From the records below, extract only the lines running from the line with "0.45], [0, 0.46]];" to the line with "const house = new THREE.Group();", both lines included, reproducing them exactly.

▸ **Information**:

————————

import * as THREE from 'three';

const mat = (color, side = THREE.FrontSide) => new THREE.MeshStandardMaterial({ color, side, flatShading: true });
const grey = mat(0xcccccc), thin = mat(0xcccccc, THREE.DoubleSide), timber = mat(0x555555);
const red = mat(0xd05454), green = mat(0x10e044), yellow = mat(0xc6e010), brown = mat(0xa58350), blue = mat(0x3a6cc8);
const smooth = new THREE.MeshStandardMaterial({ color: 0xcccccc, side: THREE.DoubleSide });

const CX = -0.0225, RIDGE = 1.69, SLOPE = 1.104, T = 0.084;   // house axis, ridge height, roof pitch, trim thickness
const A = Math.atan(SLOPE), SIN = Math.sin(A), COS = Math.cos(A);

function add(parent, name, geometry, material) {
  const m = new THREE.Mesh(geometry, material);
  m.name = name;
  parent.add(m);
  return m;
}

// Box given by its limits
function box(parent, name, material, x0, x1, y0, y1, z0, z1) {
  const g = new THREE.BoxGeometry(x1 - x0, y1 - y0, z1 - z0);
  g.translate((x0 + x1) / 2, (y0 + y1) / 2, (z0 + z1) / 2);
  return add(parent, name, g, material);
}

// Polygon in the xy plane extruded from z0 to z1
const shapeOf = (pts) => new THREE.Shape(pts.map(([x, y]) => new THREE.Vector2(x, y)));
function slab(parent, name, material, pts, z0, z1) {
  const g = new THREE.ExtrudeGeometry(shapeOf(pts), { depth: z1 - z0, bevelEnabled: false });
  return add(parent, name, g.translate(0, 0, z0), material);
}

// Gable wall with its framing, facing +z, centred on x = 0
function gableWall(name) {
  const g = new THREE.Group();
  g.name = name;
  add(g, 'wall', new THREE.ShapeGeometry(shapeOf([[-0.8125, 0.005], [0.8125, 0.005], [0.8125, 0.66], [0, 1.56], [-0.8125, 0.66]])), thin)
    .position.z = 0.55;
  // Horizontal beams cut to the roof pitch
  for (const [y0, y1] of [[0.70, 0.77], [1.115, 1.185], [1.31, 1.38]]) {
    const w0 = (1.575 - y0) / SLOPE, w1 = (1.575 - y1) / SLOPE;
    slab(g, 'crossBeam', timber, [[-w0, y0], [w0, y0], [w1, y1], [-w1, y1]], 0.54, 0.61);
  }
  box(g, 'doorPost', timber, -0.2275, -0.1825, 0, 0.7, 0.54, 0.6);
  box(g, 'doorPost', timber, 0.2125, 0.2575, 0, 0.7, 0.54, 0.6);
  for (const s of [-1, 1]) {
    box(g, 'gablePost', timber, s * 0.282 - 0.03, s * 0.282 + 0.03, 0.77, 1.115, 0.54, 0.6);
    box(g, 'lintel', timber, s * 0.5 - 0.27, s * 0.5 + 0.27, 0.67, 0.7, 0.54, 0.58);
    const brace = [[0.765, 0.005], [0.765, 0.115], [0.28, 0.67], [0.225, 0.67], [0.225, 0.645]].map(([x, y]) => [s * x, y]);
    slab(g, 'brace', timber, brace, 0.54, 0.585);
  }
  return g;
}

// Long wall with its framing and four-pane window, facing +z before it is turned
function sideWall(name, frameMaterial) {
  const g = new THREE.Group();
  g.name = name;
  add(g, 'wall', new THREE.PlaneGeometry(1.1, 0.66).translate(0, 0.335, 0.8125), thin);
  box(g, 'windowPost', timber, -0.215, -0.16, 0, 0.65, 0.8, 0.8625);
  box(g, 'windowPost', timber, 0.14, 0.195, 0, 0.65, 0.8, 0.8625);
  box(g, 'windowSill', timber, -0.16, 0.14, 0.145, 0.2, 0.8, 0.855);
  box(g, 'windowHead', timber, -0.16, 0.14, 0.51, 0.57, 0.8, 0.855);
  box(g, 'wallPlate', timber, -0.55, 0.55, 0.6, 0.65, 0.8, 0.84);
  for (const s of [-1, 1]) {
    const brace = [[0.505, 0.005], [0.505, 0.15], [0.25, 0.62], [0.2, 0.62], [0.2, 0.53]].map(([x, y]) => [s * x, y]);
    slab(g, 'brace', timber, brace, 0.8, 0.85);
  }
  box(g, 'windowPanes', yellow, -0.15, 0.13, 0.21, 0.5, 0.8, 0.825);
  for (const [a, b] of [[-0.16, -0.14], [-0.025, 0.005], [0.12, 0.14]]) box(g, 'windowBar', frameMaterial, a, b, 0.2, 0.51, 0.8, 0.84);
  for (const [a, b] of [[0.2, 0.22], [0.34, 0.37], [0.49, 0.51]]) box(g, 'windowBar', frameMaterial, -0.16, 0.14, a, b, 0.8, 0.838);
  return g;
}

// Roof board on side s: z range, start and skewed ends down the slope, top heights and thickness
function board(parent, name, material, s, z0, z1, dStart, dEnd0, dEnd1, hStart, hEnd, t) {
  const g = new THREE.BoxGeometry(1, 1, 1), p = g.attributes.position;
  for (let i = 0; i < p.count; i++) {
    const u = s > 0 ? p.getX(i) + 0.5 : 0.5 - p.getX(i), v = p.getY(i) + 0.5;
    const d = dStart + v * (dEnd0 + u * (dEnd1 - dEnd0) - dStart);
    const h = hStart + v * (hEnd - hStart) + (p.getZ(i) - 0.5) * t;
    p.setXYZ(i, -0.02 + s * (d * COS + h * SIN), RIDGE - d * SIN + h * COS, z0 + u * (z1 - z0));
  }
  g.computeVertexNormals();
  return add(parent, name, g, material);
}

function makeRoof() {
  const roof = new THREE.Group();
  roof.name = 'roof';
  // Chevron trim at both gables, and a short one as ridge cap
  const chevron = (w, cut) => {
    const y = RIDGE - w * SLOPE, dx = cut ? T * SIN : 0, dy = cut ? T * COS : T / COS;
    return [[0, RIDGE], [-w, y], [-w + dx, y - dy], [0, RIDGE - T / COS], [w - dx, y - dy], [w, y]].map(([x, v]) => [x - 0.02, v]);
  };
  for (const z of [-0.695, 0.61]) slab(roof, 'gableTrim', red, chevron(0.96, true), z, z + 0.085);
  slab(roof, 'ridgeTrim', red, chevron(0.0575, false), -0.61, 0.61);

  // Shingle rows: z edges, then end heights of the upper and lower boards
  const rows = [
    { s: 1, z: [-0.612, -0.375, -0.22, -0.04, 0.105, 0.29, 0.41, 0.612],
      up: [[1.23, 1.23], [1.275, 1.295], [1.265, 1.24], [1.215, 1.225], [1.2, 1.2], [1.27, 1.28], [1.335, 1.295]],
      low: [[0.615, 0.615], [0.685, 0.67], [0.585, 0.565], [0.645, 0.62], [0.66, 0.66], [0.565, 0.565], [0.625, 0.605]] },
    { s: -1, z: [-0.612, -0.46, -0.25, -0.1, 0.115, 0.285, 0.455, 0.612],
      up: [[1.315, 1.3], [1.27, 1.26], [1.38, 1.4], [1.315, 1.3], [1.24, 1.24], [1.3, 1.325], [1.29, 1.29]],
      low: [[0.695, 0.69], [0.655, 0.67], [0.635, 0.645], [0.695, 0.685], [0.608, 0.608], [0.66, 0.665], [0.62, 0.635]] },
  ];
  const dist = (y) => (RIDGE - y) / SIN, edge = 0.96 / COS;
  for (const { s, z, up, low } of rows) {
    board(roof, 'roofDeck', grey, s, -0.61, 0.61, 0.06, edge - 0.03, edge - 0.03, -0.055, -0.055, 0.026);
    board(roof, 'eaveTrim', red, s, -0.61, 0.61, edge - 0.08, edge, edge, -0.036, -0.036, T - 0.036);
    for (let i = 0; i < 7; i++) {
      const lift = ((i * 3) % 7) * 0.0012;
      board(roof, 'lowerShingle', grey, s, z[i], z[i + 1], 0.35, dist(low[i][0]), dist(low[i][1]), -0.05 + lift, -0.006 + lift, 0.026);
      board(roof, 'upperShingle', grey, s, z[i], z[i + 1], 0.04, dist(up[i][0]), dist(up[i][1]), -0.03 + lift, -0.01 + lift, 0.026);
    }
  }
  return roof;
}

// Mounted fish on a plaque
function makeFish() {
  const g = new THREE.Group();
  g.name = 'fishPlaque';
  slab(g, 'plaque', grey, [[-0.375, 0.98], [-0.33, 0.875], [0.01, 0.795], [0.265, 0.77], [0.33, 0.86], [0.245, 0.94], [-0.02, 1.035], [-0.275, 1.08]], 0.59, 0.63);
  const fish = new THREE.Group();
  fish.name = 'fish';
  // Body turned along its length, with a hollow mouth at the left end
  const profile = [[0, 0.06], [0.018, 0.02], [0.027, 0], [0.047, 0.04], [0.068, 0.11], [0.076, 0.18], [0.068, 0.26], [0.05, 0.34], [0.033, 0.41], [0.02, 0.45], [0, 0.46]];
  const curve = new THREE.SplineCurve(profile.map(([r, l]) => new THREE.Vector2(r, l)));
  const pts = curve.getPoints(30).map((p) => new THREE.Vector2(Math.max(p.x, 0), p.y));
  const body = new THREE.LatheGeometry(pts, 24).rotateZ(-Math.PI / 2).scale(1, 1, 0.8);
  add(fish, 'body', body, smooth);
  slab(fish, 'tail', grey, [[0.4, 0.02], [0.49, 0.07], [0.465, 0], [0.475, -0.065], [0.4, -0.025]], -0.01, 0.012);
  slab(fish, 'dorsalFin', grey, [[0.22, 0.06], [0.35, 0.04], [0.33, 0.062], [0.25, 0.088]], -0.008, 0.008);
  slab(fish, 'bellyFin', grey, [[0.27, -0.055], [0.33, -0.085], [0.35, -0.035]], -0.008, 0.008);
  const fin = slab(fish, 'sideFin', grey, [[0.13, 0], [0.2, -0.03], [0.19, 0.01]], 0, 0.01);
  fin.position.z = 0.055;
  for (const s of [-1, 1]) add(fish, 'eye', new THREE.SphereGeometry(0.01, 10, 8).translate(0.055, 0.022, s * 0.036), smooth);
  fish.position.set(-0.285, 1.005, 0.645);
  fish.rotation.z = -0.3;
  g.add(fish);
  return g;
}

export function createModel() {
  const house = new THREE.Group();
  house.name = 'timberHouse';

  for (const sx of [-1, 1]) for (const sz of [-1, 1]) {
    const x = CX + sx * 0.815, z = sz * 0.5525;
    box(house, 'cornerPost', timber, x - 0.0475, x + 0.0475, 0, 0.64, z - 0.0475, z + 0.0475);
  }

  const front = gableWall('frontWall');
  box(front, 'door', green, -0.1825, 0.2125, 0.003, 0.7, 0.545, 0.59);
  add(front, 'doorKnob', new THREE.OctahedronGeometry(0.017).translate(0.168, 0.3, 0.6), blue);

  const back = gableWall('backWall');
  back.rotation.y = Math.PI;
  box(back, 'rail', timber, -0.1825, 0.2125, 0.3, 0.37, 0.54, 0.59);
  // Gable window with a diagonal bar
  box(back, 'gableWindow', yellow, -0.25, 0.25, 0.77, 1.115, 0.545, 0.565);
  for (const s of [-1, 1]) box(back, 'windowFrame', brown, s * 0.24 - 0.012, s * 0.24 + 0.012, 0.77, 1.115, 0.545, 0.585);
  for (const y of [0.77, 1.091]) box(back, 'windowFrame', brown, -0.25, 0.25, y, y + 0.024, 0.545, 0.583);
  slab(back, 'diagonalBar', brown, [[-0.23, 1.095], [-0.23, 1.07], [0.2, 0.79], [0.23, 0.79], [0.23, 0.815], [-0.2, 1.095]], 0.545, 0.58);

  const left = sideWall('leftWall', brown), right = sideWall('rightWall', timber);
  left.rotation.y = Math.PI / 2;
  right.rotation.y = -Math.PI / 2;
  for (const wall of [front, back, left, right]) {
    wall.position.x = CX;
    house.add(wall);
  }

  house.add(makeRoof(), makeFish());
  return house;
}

————————

▸ **Result for this exercise**:
  const profile = [[0, 0.06], [0.018, 0.02], [0.027, 0], [0.047, 0.04], [0.068, 0.11], [0.076, 0.18], [0.068, 0.26], [0.05, 0.34], [0.033, 0.41], [0.02, 0.45], [0, 0.46]];
  const curve = new THREE.SplineCurve(profile.map(([r, l]) => new THREE.Vector2(r, l)));
  const pts = curve.getPoints(30).map((p) => new THREE.Vector2(Math.max(p.x, 0), p.y));
  const body = new THREE.LatheGeometry(pts, 24).rotateZ(-Math.PI / 2).scale(1, 1, 0.8);
  add(fish, 'body', body, smooth);
  slab(fish, 'tail', grey, [[0.4, 0.02], [0.49, 0.07], [0.465, 0], [0.475, -0.065], [0.4, -0.025]], -0.01, 0.012);
  slab(fish, 'dorsalFin', grey, [[0.22, 0.06], [0.35, 0.04], [0.33, 0.062], [0.25, 0.088]], -0.008, 0.008);
  slab(fish, 'bellyFin', grey, [[0.27, -0.055], [0.33, -0.085], [0.35, -0.035]], -0.008, 0.008);
  const fin = slab(fish, 'sideFin', grey, [[0.13, 0], [0.2, -0.03], [0.19, 0.01]], 0, 0.01);
  fin.position.z = 0.055;
  for (const s of [-1, 1]) add(fish, 'eye', new THREE.SphereGeometry(0.01, 10, 8).translate(0.055, 0.022, s * 0.036), smooth);
  fish.position.set(-0.285, 1.005, 0.645);
  fish.rotation.z = -0.3;
  g.add(fish);
  return g;
}

export function createModel() {
  const house = new THREE.Group();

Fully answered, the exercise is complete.